Compared to the first day, second-day schedules is a bit more dense, so I’ll break it into three parts. Our first stop would visit kimchi school to make kimchi and wearing hanbok, but I didn’t take any picture of it, because of how hectic and dirty my hand was that morning. So let’s proceed to my next destination “The Trick Eye Museum”.
Located in the lively Hongdae district at the second basement floor of the Homi-hwabang building (357-1, Seogyo-dong, Mapo-gu, Seoul, South Korea), The Trick-eye Museum is an art gallery with paintings created using ‘”rompe l’oeil'” techniques that give each 2D art piece the illusion of being in 3D.
Instead of merely viewing paintings, visitors can interact with the paintings by posing with the artworks, so It looks as if they are part of the original work. It’s the same Trick Eye Museum you found in Singapore, China, & Thailand, what makes it different is the artwork that displayed there because it was made by local artist.

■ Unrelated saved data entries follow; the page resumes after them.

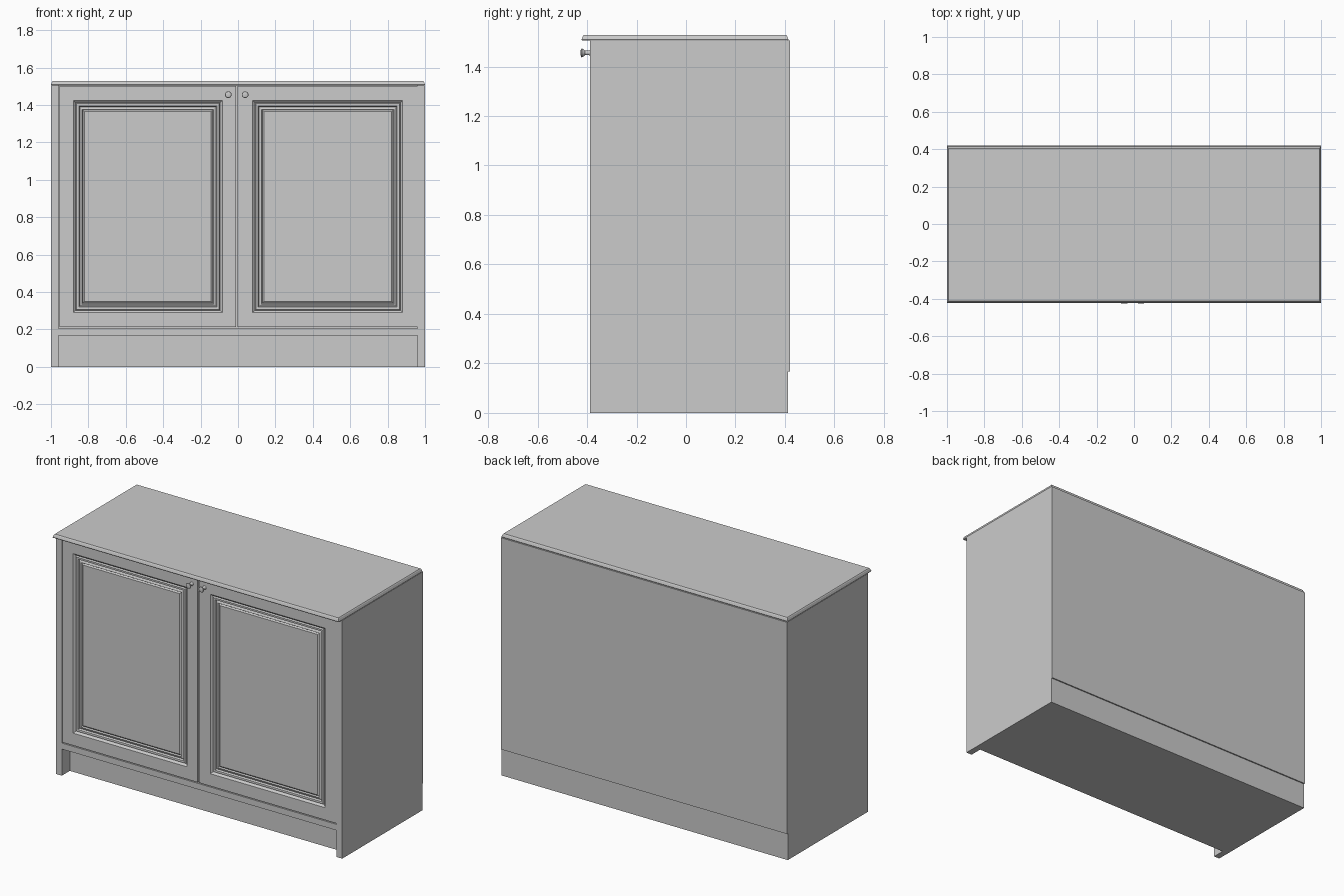
import bpy, bmesh, math
from mathutils import Matrix

cube = bpy.data.objects.get("Cube")
if cube:
    bpy.data.objects.remove(cube, do_unlink=True)

grey = bpy.data.materials.new("light grey paint")
grey.use_nodes = True
colour = (0.6, 0.6, 0.6, 1)
grey.diffuse_color = colour
grey.node_tree.nodes["Principled BSDF"].inputs["Base Color"].default_value = colour

FRONT, BACK = -0.388, 0.412
TOP, KICK = 1.505, 0.168


def finish(name, bm):
    bmesh.ops.recalc_face_normals(bm, faces=bm.faces)
    mesh = bpy.data.meshes.new(name)
    bm.to_mesh(mesh)
    bm.free()
    mesh.materials.append(grey)
    obj = bpy.data.objects.new(name, mesh)
    bpy.context.collection.objects.link(obj)
    return obj


def loft(name, rings):
    """Skin a list of four-cornered rings and cap both ends."""
    bm = bmesh.new()
    loops = [[bm.verts.new(p) for p in ring] for ring in rings]
    for a, b in zip(loops, loops[1:]):
        for i in range(4):
            j = (i + 1) % 4
            bm.faces.new((a[i], a[j], b[j], b[i]))
    bm.faces.new(loops[0])
    bm.faces.new(loops[-1])
    return finish(name, bm)


def flat_ring(x0, x1, y0, y1, z):
    return [(x0, y0, z), (x1, y0, z), (x1, y1, z), (x0, y1, z)]


def upright_ring(x0, x1, z0, z1, y):
    return [(x0, y, z0), (x1, y, z0), (x1, y, z1), (x0, y, z1)]


def box(name, x0, x1, y0, y1, z0, z1):
    return loft(name, [flat_ring(x0, x1, y0, y1, z) for z in (z0, z1)])


# Carcass
box("right_side_panel", -1, -0.96, FRONT, BACK, 0, TOP)
box("left_side_panel", 0.96, 1, FRONT, BACK, 0, TOP)
box("cabinet_body", -0.96, 0.96, FRONT + 0.025, BACK, KICK, TOP)
box("bottom_rail", -0.96, 0.96, FRONT, FRONT + 0.025, KICK, 0.206)
box("kick_base", -0.96, 0.96, FRONT + 0.08, BACK, 0, KICK)
box("back_panel", -1, 1, BACK, 0.42, KICK, TOP)

# Worktop with a chamfered edge
edge = [(0.002, TOP), (0, TOP + 0.004), (0.005, TOP + 0.018), (0.009, 1.528)]
loft("worktop", [flat_ring(-1 + d, 1 - d, -0.422 + d, 0.414 - d, z) for d, z in edge])

# Doors: moulding steps given as inset and depth
moulding = [(0, 0), (0.012, 0.012), (0.017, 0.003), (0.029, 0.004), (0.034, 0.015),
            (0.047, 0.009), (0.052, 0.017), (0.06, 0.011)]


def door(name, x0, x1, px0, px1):
    z0, z1, pz0, pz1 = 0.212, 1.501, 0.29, 1.424
    rings = [upright_ring(x0, x1, z0, z1, FRONT + 0.024), upright_ring(x0, x1, z0, z1, FRONT)]
    for d, depth in moulding:
        rings.append(upright_ring(px0 + d, px1 - d, pz0 + d, pz1 - d, FRONT + depth))
    loft(name, rings)


door("right_door", -0.954, -0.01, -0.88, -0.084)
door("left_door", -0.002, 0.96, 0.078, 0.88)


# Knobs, turned around the front-back axis
def knob(name, x):
    profile = [(0, 0.012), (0.004, 0.009), (0.02, 0.009), (0.028, 0.016),
               (0.033, 0.018), (0.036, 0.016), (0.038, 0.009)]
    bm = bmesh.new()
    n = 20
    loops = [[bm.verts.new((r * math.cos(2 * math.pi * i / n), -y, r * math.sin(2 * math.pi * i / n)))
              for i in range(n)] for y, r in profile]
    for a, b in zip(loops, loops[1:]):
        for i in range(n):
            j = (i + 1) % n
            bm.faces.new((a[i], a[j], b[j], b[i]))
    bm.faces.new(loops[0])
    bm.faces.new(loops[-1])
    bm.transform(Matrix.Translation((x, FRONT, 1.455)))
    obj = finish(name, bm)
    bpy.ops.object.select_all(action="DESELECT")
    obj.select_set(True)
    bpy.context.view_layer.objects.active = obj
    bpy.ops.object.shade_smooth_by_angle(angle=math.radians(40))


knob("right_knob", -0.052)
knob("left_knob", 0.038)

Here’s a map to help you, because it’s quite confusing once you enter the museum due to many artworks that they have and crowds that day.
It’s open every day from : 09:00 a.m. – 21:00 p.m.
Entry tickets rate varied depends on the age and participant (Ice & Love Museum Included):
- Adults (age 19+) : 15,000 won
- Adults (Group 20 + person) : 11,000 won
- Children & Youth (age 18 and under) : 12,000 won
- Children & Youth (Group 20+ person) : 8,000 won
This place was super duper crowded especially on the weekend and public holiday, so it’s quite hard for me to take a good picture, but somehow I managed to capture some picture with my sister helps.
There should be a better lighting placement and move space in this museum because some of the artworks get a little bit of lights exposure on it, and no flash allowed (I assumed it could damage the artwork due to the heat wave that camera flash produce), so it doesn’t turn out well. But overall itis good to be here.
Like what I mention before, This museum also on the same buildings with Ice Museum and Love museum ( the only participant with age 21+ can enter love museum because it displays some “xxx” installation) but I didn’t take any picture of Love museum because my parents were there with me, and it would be super awkward to do that.
Before I closed today’s post, Here’s some Tips & Tricks for you who planning to Trick Eye Museum Korea:
- If you are planning to do the Korea trip “solo” but didn’t have any idea where to go, what to eat, and where to stay, this web might be helpful for you. You could find a detail information about accommodation, event/festivals, attractions, food, etc. in Korea, so it might give you some clue about where to visit, when, and what to expect.
- You could access Trick Eye Museum from Hongik University Station Exit 9. Here’s Some map from their website and direction to help you
- Hongik University Station (Seoul Subway Line 2), Exit 9.
- Go straight 150m, cross the road, and turn left on to Hongik-ro Street.
- Go straight 120m, and turn right down the second side street (in between TONYMOLY and Holika).
- Continue going 100m to arrive at Trickeye Museum on the right.